Barry Bonds joins rest of baseball in rooting for CC Sabathia

JUPITER, Fla. -- The all-time home run king, Barry Bonds, watched the New York Yankees-Miami Marlins game with his fellow Miami coaches while sitting on a padded folding chair outside the dugout Tuesday at Roger Dean Stadium. During an innings break, Bonds stood up and walked toward home plate to deliver a message to CC Sabathia, who had completed his first appearance since entering alcohol rehab in October.

Sabathia grew up near San Francisco as a big fan of Bonds. Sabathia would periodically talk with Bonds, and Bonds, according to Sabathia, took an interest in him. The two hadn't spoken in a while, but Bonds, like seemingly everyone in baseball, is rooting for Sabathia.

After Sabathia's two scoreless and hitless innings against the Marlins, Sabathia made the walk across the diamond from the Yankees dugout on the first base line to the locker room beyond the left-field wall. On the way there, near home plate, he was intercepted by Bonds, who offered a hug and a handshake.

Bonds told Sabathia, "Keep going. I'm checking up on you, and stay healthy."

Sabathia, 35, looked pretty healthy his first time out. He is a finesse pitcher now, even if his $25 million salary is doled out for power.

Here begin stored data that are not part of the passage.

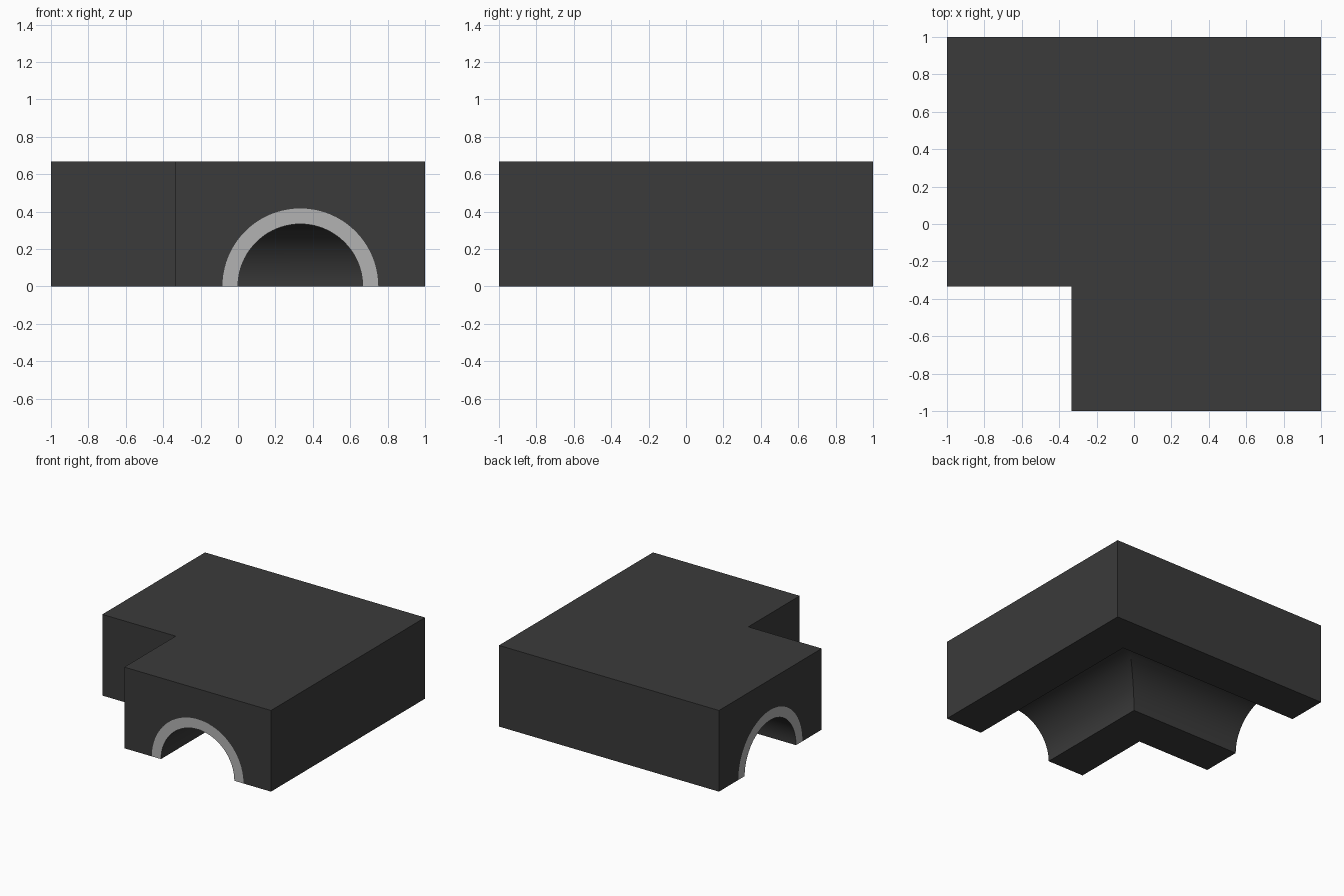
import bpy
import bmesh
from math import sin, cos, pi, radians

cube = bpy.data.objects.get("Cube")
if cube:
    bpy.data.objects.remove(cube, do_unlink=True)


def make_material(name, value):
    mat = bpy.data.materials.new(name)
    mat.use_nodes = True
    colour = (value, value, value, 1)
    mat.diffuse_color = colour
    mat.node_tree.nodes["Principled BSDF"].inputs["Base Color"].default_value = colour
    return mat


INNER, OUTER, HEIGHT = -1 / 3, 1, 2 / 3     # sides of the block's cross-section
CENTRE, BORE, RIM = 1 / 3, 1 / 3, 5 / 12    # tunnel centre line and radii
STEPS = 40


def arc(radius):
    """Half circle from the inner leg over the crown to the outer leg."""
    return [(CENTRE - radius * cos(pi * i / STEPS), radius * sin(pi * i / STEPS))
            for i in range(STEPS + 1)]


bm = bmesh.new()

# Stations of the sweep: front mouth, mitred corner, side mouth
stations = [lambda u, z: (u, -1, z),
            lambda u, z: (u, u, z),
            lambda u, z: (-1, u, z)]
box = [(OUTER, 0), (OUTER, HEIGHT), (INNER, HEIGHT), (INNER, 0)]
profile = arc(BORE) + box
loops = [[bm.verts.new(place(u, z)) for u, z in profile] for place in stations]

# Walls, roof, underside and tunnel along both legs
count = len(profile)
for a, b in zip(loops, loops[1:]):
    for i in range(count):
        j = (i + 1) % count
        bm.faces.new((a[i], a[j], b[j], b[i]))

# End faces with a light rim around each tunnel mouth
for place, loop in ((stations[0], loops[0]), (stations[2], loops[2])):
    bore = loop[:STEPS + 1]
    rim = [bm.verts.new(place(u, z)) for u, z in arc(RIM)]
    bm.faces.new(rim + loop[STEPS + 1:])
    for i in range(STEPS):
        face = bm.faces.new((bore[i], bore[i + 1], rim[i + 1], rim[i]))
        face.material_index = 1

bmesh.ops.recalc_face_normals(bm, faces=bm.faces)
mesh = bpy.data.meshes.new("corner_tunnel_block")
bm.to_mesh(mesh)
bm.free()
mesh.materials.append(make_material("dark grey", 0.043))
mesh.materials.append(make_material("light grey", 0.45))

block = bpy.data.objects.new("corner_tunnel_block", mesh)
bpy.context.collection.objects.link(block)
bpy.ops.object.select_all(action="DESELECT")
block.select_set(True)
bpy.context.view_layer.objects.active = block
bpy.ops.object.shade_smooth_by_angle(angle=radians(30))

His mechanics were solid and consistent, which makes it seem likely that he could win the fifth spot, if an injury doesn't make Joe Girardi's decision for him.

A scout clocked Sabathia's fastball as high as 89 and said it ranged from 85 to 89 over his 25 pitches. Sabathia was able to strike out two batters -- Christian Yelich and Martin Prado -- while walking one.

"He was sharp," Yelich said. "He had his cutter going and his slider. I only saw three pitches."

It is impossible to accurately analyze such a short outing so early in the spring. The velocity might be in an expected range, considering he might add a mile or three by the end of the spring or with the adrenaline of the regular season.

Although Girardi likes to play down velocity when it suits his argument, every mile Sabathia adds will make his cutter and change that much more deceptive -- and that will be the main ingredient for his future success.

"Yeah, he’s not a power guy anymore," Girardi said. "He understands that."

The alcohol issue is a demon Sabathia will fight for the rest of his life. He knows that too, but in this early stage, he does sound and look healthier.

On the mound, with a knee brace that made a huge difference in his results at the end of last season, Sabathia is making the Yankees feel more confident that he will hold up physically.

Regardless of expectations, the Yankees are designed to win a championship. Although Sabathia's track record will give him an advantage over Ivan Nova for the fifth spot, he will have to pitch well to keep it. This is not a regular spring training for him. He will be evaluated on his results.

"You’ll look at his stuff," Girardi said. "You’ll look at the swings, you’ll look at his command. Is he in good counts? That sort of thing. Hitters really tell you what a guy’s stuff is. They really do by the contact that they make, so that’s what you look at."

In 25 pitches, 16 of which were strikes, Sabathia passed Tuesday -- which seems to be the preference of everyone in locker rooms across Florida and Arizona. From Bonds to the clubhouse attendants he treats with respect, Sabathia is well-liked. Tuesday was a small step that had even opponents rooting for him.